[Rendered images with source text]
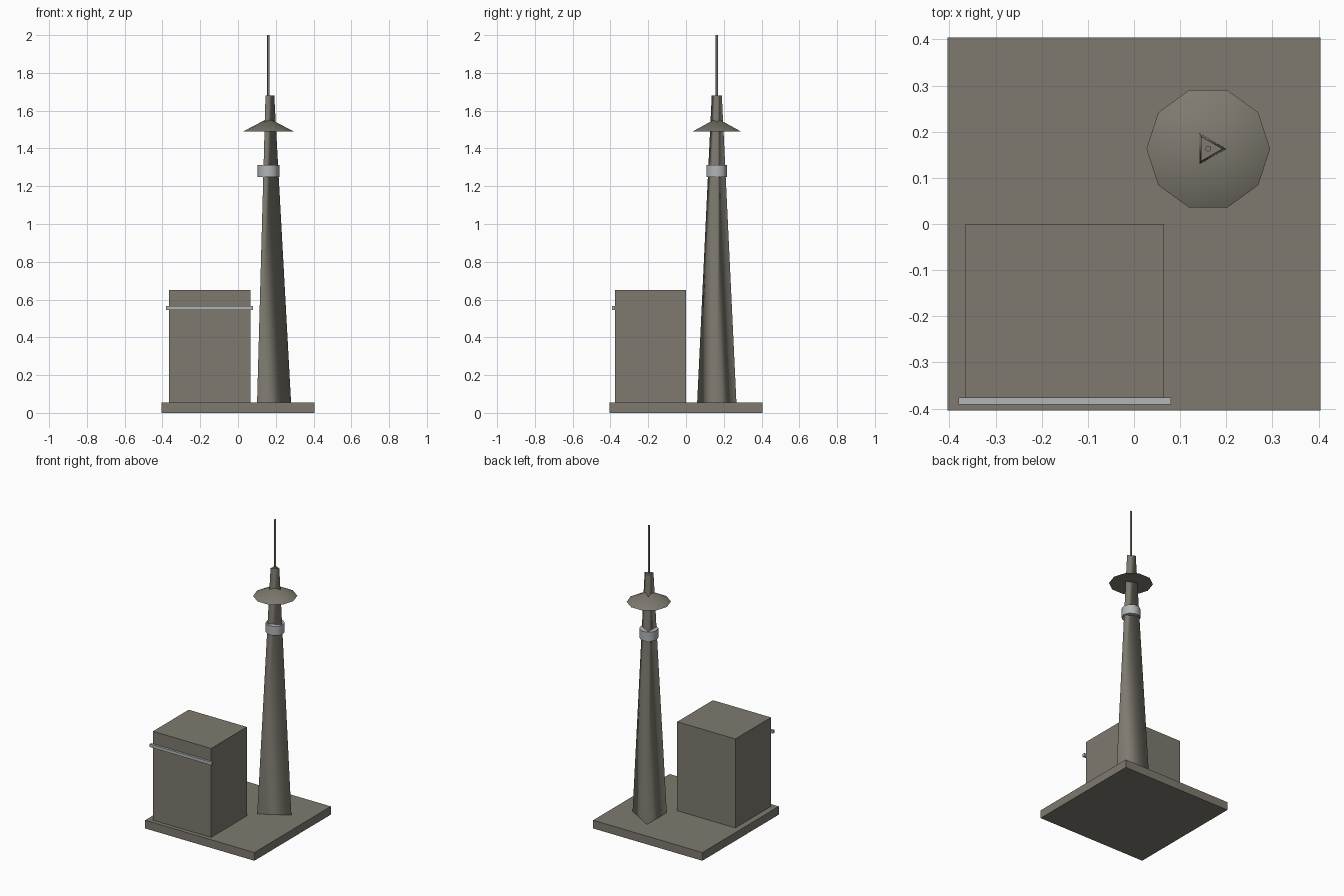
import bpy, math

if "Cube" in bpy.data.objects:
    bpy.data.objects.remove(bpy.data.objects["Cube"])


def material(name, color):
    m = bpy.data.materials.new(name)
    m.diffuse_color = (*color, 1)
    m.use_nodes = True
    m.node_tree.nodes["Principled BSDF"].inputs["Base Color"].default_value = m.diffuse_color
    return m


STONE = material("stone", (0.21, 0.195, 0.16))
PALE = material("pale_metal", (0.45, 0.46, 0.47))
CX, CY = 0.161, 0.163  # tower axis


def add(name, verts, faces, mat, smooth_count=0):
    me = bpy.data.meshes.new(name)
    me.from_pydata(verts, [], faces)
    me.materials.append(mat)
    for p in me.polygons:
        p.use_smooth = p.index < smooth_count
    ob = bpy.data.objects.new(name, me)
    bpy.context.collection.objects.link(ob)
    return ob


def box(name, lo, hi, mat):
    verts = [(x, y, z) for x in (lo[0], hi[0]) for y in (lo[1], hi[1]) for z in (lo[2], hi[2])]
    faces = [(0, 1, 3, 2), (4, 6, 7, 5), (0, 4, 5, 1), (2, 3, 7, 6), (0, 2, 6, 4), (1, 5, 7, 3)]
    return add(name, verts, faces, mat)


def taper(name, n, r0, r1, z0, z1, mat):
    """Capped n-sided frustum on the tower axis (first corner on +x); smooth sides, flat caps."""
    ang = [2 * math.pi * i / n for i in range(n)]
    verts = [(CX + r0 * math.cos(a), CY + r0 * math.sin(a), z0) for a in ang]
    if r1 > 0:
        verts += [(CX + r1 * math.cos(a), CY + r1 * math.sin(a), z1) for a in ang]
        faces = [(i, (i + 1) % n, n + (i + 1) % n, n + i) for i in range(n)]
        faces.append(tuple(range(n, 2 * n)))
    else:
        verts.append((CX, CY, z1))
        faces = [(i, (i + 1) % n, n) for i in range(n)]
    faces.append(tuple(reversed(range(n))))
    return add(name, verts, faces, mat, n)


# Ground slab, block building and its front ledge
box("base_slab", (-0.404, -0.404, 0), (0.404, 0.404, 0.055), STONE)
box("building_block", (-0.365, -0.377, 0.055), (0.065, 0.0, 0.65), STONE)
box("front_ledge", (-0.38, -0.391, 0.546), (0.08, -0.376, 0.566), PALE)

# Three-sided tower with collar, conical canopy and mast
taper("tower_shaft", 3, 0.12, 0.031, 0.055, 1.68, STONE)
taper("tower_collar", 10, 0.058, 0.058, 1.25, 1.312, PALE)
taper("tower_canopy", 10, 0.134, 0, 1.49, 1.56, STONE)
taper("mast", 8, 0.0065, 0.0065, 1.68, 2.0, STONE)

• _Task brief_: From the first line to the last, repeat the records exactly, leaving out the pictures.

• _Expected output_:
import bpy, math

if "Cube" in bpy.data.objects:
    bpy.data.objects.remove(bpy.data.objects["Cube"])


def material(name, color):
    m = bpy.data.materials.new(name)
    m.diffuse_color = (*color, 1)
    m.use_nodes = True
    m.node_tree.nodes["Principled BSDF"].inputs["Base Color"].default_value = m.diffuse_color
    return m


STONE = material("stone", (0.21, 0.195, 0.16))
PALE = material("pale_metal", (0.45, 0.46, 0.47))
CX, CY = 0.161, 0.163  # tower axis


def add(name, verts, faces, mat, smooth_count=0):
    me = bpy.data.meshes.new(name)
    me.from_pydata(verts, [], faces)
    me.materials.append(mat)
    for p in me.polygons:
        p.use_smooth = p.index < smooth_count
    ob = bpy.data.objects.new(name, me)
    bpy.context.collection.objects.link(ob)
    return ob


def box(name, lo, hi, mat):
    verts = [(x, y, z) for x in (lo[0], hi[0]) for y in (lo[1], hi[1]) for z in (lo[2], hi[2])]
    faces = [(0, 1, 3, 2), (4, 6, 7, 5), (0, 4, 5, 1), (2, 3, 7, 6), (0, 2, 6, 4), (1, 5, 7, 3)]
    return add(name, verts, faces, mat)


def taper(name, n, r0, r1, z0, z1, mat):
    """Capped n-sided frustum on the tower axis (first corner on +x); smooth sides, flat caps."""
    ang = [2 * math.pi * i / n for i in range(n)]
    verts = [(CX + r0 * math.cos(a), CY + r0 * math.sin(a), z0) for a in ang]
    if r1 > 0:
        verts += [(CX + r1 * math.cos(a), CY + r1 * math.sin(a), z1) for a in ang]
        faces = [(i, (i + 1) % n, n + (i + 1) % n, n + i) for i in range(n)]
        faces.append(tuple(range(n, 2 * n)))
    else:
        verts.append((CX, CY, z1))
        faces = [(i, (i + 1) % n, n) for i in range(n)]
    faces.append(tuple(reversed(range(n))))
    return add(name, verts, faces, mat, n)


# Ground slab, block building and its front ledge
box("base_slab", (-0.404, -0.404, 0), (0.404, 0.404, 0.055), STONE)
box("building_block", (-0.365, -0.377, 0.055), (0.065, 0.0, 0.65), STONE)
box("front_ledge", (-0.38, -0.391, 0.546), (0.08, -0.376, 0.566), PALE)

# Three-sided tower with collar, conical canopy and mast
taper("tower_shaft", 3, 0.12, 0.031, 0.055, 1.68, STONE)
taper("tower_collar", 10, 0.058, 0.058, 1.25, 1.312, PALE)
taper("tower_canopy", 10, 0.134, 0, 1.49, 1.56, STONE)
taper("mast", 8, 0.0065, 0.0065, 1.68, 2.0, STONE)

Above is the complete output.